By Richard Wright. Right from the start, Bigger Thomas had been headed for jail. It could have been for assault or petty larceny; by chance, it was for murder and rape. Native Son tells the story of this young black man caught in a downward spiral after he kills a young white woman in a brief moment of panic. Set in Chicago in the 1930s, Wright's powerful novel is an unsparing reflection on the poverty and feelings of hopelessness experienced by people in inner cities across the country and of what it means to be black in America.
The novel published in 1940, addresses the issue of white American society's responsibility for the repression of blacks. The plot charts the decline of Bigger Thomas, a young African-American imprisoned for two murders--the accidental smothering of his white employer's daughter and the deliberate killing of his girlfriend to silence her. In his cell Thomas confronts his growing sense of injustice and concludes that violence is the only alternative to submission to white society. --The Merriam-Webster Encyclopedia of Literature. Harper Perennial Modern Classics (2005), English, Paperback: 544 pages.
"Native Son taught me that it's all right to have passion within your work" -- Gloria Naylor
About the Author

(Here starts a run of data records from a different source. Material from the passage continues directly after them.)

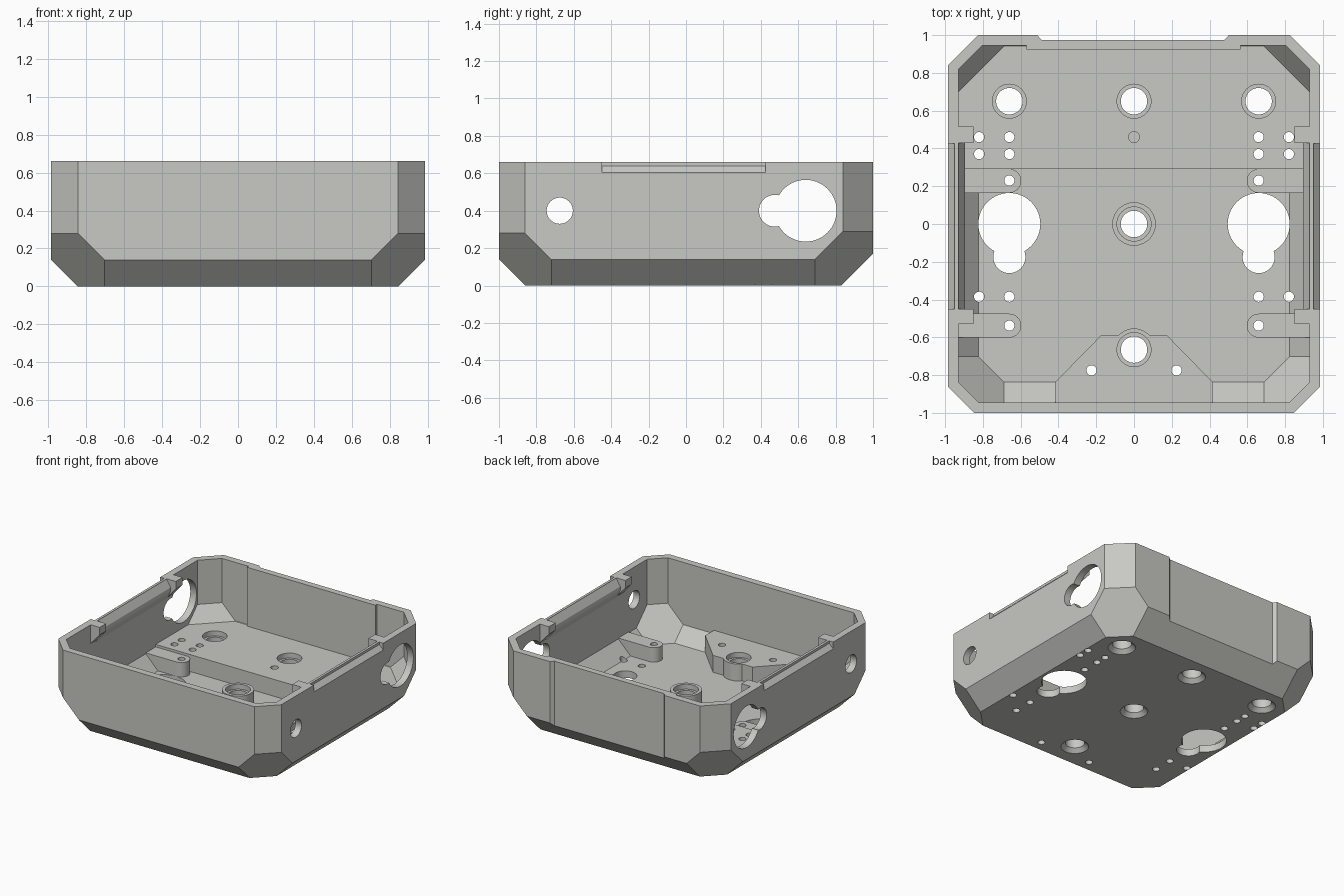
import bpy, bmesh, math
from mathutils import Vector

if "Cube" in bpy.data.objects:
    bpy.data.objects.remove(bpy.data.objects["Cube"])

grey = bpy.data.materials.new("warm_grey")
grey.diffuse_color = (0.58, 0.58, 0.55, 1)
grey.use_nodes = True
grey.node_tree.nodes["Principled BSDF"].inputs["Base Color"].default_value = grey.diffuse_color
X, Y, H, T = 0.985, 1.0, 0.66, 0.055


def finish(bm, name):
    bmesh.ops.recalc_face_normals(bm, faces=bm.faces[:])
    me = bpy.data.meshes.new(name)
    bm.to_mesh(me)
    bm.free()
    me.materials.append(grey)
    ob = bpy.data.objects.new(name, me)
    bpy.context.collection.objects.link(ob)
    return ob


def chamfered_box(name, t, top):
    """Box inset by t, with chamfered lower edges, uprights and corners."""
    bm = bmesh.new()
    bmesh.ops.create_cube(bm, size=2)
    for v in bm.verts:
        v.co = (v.co.x * (X - t), v.co.y * (Y - t), top if v.co.z > 0 else t)
    planes = []
    for s in (-1, 1):
        planes.append(((s, 0, -1), X - 0.14))
        for f, ab, bc, abc in ((-1, 0.14, 0.14, 0.42), (1, 0.16, 0.17, 0.45)):
            planes += [((s, f, 0), X + Y - ab), ((s, f, -1), X + Y - abc)]
            if s == 1:
                planes.append(((0, f, -1), Y - bc))
    for n, d in planes:
        n = Vector(n)
        r = n.length
        n.normalize()
        cut = bmesh.ops.bisect_plane(bm, geom=bm.verts[:] + bm.edges[:] + bm.faces[:],
                                     plane_co=n * (d / r - t), plane_no=n, clear_outer=True)
        edges = [e for e in cut["geom_cut"] if isinstance(e, bmesh.types.BMEdge) and e.is_boundary]
        if edges:
            bmesh.ops.edgeloop_fill(bm, edges=edges)
    return finish(bm, name)


def prism(name, pts, lo, hi, axis="z"):
    """Extrude a 2D outline: xy along z, xz along y, or yz along x."""
    place = {"z": lambda a, b, h: (a, b, h), "y": lambda a, b, h: (a, h, b),
             "x": lambda a, b, h: (h, a, b)}[axis]
    bm = bmesh.new()
    low = [bm.verts.new(place(a, b, lo)) for a, b in pts]
    high = [bm.verts.new(place(a, b, hi)) for a, b in pts]
    bm.faces.new(low)
    bm.faces.new(high)
    n = len(pts)
    for i in range(n):
        j = (i + 1) % n
        bm.faces.new((low[i], low[j], high[j], high[i]))
    return finish(bm, name)


def rod(name, a, b, r, lo, hi, axis="z", n=40):
    pts = [(a + r * math.cos(math.tau * i / n), b + r * math.sin(math.tau * i / n)) for i in range(n)]
    return prism(name, pts, lo, hi, axis)


def box(name, x0, x1, y0, y1, z0, z1):
    return prism(name, [(x0, y0), (x1, y0), (x1, y1), (x0, y1)], z0, z1)


def cut(target, tool):
    mod = target.modifiers.new("cut", "BOOLEAN")
    mod.operation, mod.solver, mod.object = "DIFFERENCE", "EXACT", tool
    bpy.context.view_layer.objects.active = target
    bpy.ops.object.modifier_apply(modifier=mod.name)
    bpy.data.objects.remove(tool)


shell = chamfered_box("enclosure_base", 0, H)
cavity = chamfered_box("cavity", T, 0.8)

# Raised features are carved out of the cavity so they remain solid
cut(cavity, box("rear_platform", -1.1, 1.1, 0.29, 1.1, -0.1, 0.19))
cut(cavity, box("rear_wall_panel", -0.57, 0.565, 0.925, 1.1, -0.1, 0.9))
cut(cavity, prism("front_pad", [(-0.415, -1.1), (0.415, -1.1), (0.415, -0.835), (0.175, -0.59),
                                (-0.175, -0.59), (-0.415, -0.835)], -0.1, 0.19))
cut(cavity, rod("front_boss", 0, -0.665, 0.112, -0.1, 0.19))
cut(cavity, rod("centre_boss", 0, 0, 0.115, -0.1, 0.19))
for s in (-1, 1):
    # Screw arms with rounded ends
    for y in (0.228, -0.538):
        pts = [(s * 1.1, y - 0.063), (s * 1.1, y + 0.063)]
        for i in range(17):
            a = math.pi * (0.5 + i / 16)
            pts.append((s * (0.66 + 0.063 * math.cos(a)), y + 0.063 * math.sin(a)))
        cut(cavity, prism("screw_arm", pts, -0.1, 0.17))
    # Inner rail and its end stops
    rail = [(1.1, 0.655), (0.93, 0.655), (0.895, 0.6), (0.895, 0.57), (0.93, 0.5), (1.1, 0.5)]
    cut(cavity, prism("side_rail", [(s * a, b) for a, b in rail], -0.46, 0.44, "y"))
    stop = [(1.1, 0.9), (0.85, 0.9), (0.85, 0.6), (0.93, 0.51), (1.1, 0.51)]
    for y0, y1 in ((0.43, 0.515), (-0.53, -0.45)):
        cut(cavity, prism("rail_stop", [(s * a, b) for a, b in stop], y0, y1, "y"))

cut(shell, cavity)

# Shallow recess across the back
cut(shell, prism("back_recess", [(-0.53, 1.02), (-0.49, 0.975), (0.48, 0.975), (0.52, 1.02)], -0.1, 0.9))

# Sloped grooves along the tops of the side walls
groove = [(1.1, 0.605), (0.985, 0.605), (0.95, 0.64), (0.95, 0.8), (1.1, 0.8)]
for s in (-1, 1):
    cut(shell, prism("side_groove", [(s * a, b) for a, b in groove], -0.45, 0.425, "y"))

# Side wall openings
cut(shell, rod("side_port", -0.675, 0.40, 0.07, -1.2, 1.2, "x"))
cut(shell, rod("side_keyhole", 0.64, 0.40, 0.165, -1.2, 1.2, "x", 56))
cut(shell, rod("side_keyhole_lobe", 0.475, 0.40, 0.085, -1.2, 1.2, "x"))

# Counterbored mounting holes
for x, y in ((-0.66, 0.65), (0, 0.65), (0.66, 0.65), (0, 0), (0, -0.665)):
    cut(shell, rod("mount_hole", x, y, 0.07, -0.1, 0.4))
    cut(shell, rod("mount_counterbore", x, y, 0.09, 0.15, 0.4))
    cone = bmesh.new()
    bmesh.ops.create_cone(cone, cap_ends=True, segments=40, radius1=0.11, radius2=0.06, depth=0.05)
    bmesh.ops.translate(cone, verts=cone.verts[:], vec=(x, y, 0.015))
    cut(shell, finish(cone, "mount_countersink"))

# Floor keyholes and small screw holes
for s in (-1, 1):
    cut(shell, rod("floor_keyhole", s * 0.66, 0, 0.164, -0.1, 0.4, n=56))
    cut(shell, rod("floor_keyhole_lobe", s * 0.66, -0.175, 0.085, -0.1, 0.4))
    for x, y in ((0.66, 0.46), (0.66, 0.37), (0.82, 0.46), (0.82, 0.37), (0.66, 0.23),
                 (0.66, -0.385), (0.82, -0.385), (0.66, -0.538), (0.225, -0.775)):
        cut(shell, rod("screw_hole", s * x, y, 0.027, -0.1, 0.45, n=20))
cut(shell, rod("blind_hole", 0, 0.46, 0.029, 0.08, 0.4, n=20))

# Smooth the round holes, keep the chamfers crisp
bpy.ops.object.select_all(action="DESELECT")
shell.select_set(True)
bpy.context.view_layer.objects.active = shell
bpy.ops.object.shade_smooth_by_angle(angle=math.radians(25))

Richard Wright won international renown for his powerful and visceral depiction of the black experience. He stands today alongside such African-American luminaries as Zora Neale Hurston, James Baldwin, and Toni Morrison, and two of his novels, Native Son and Black Boy, are required reading in high schools and colleges across the nation. He died in 1960.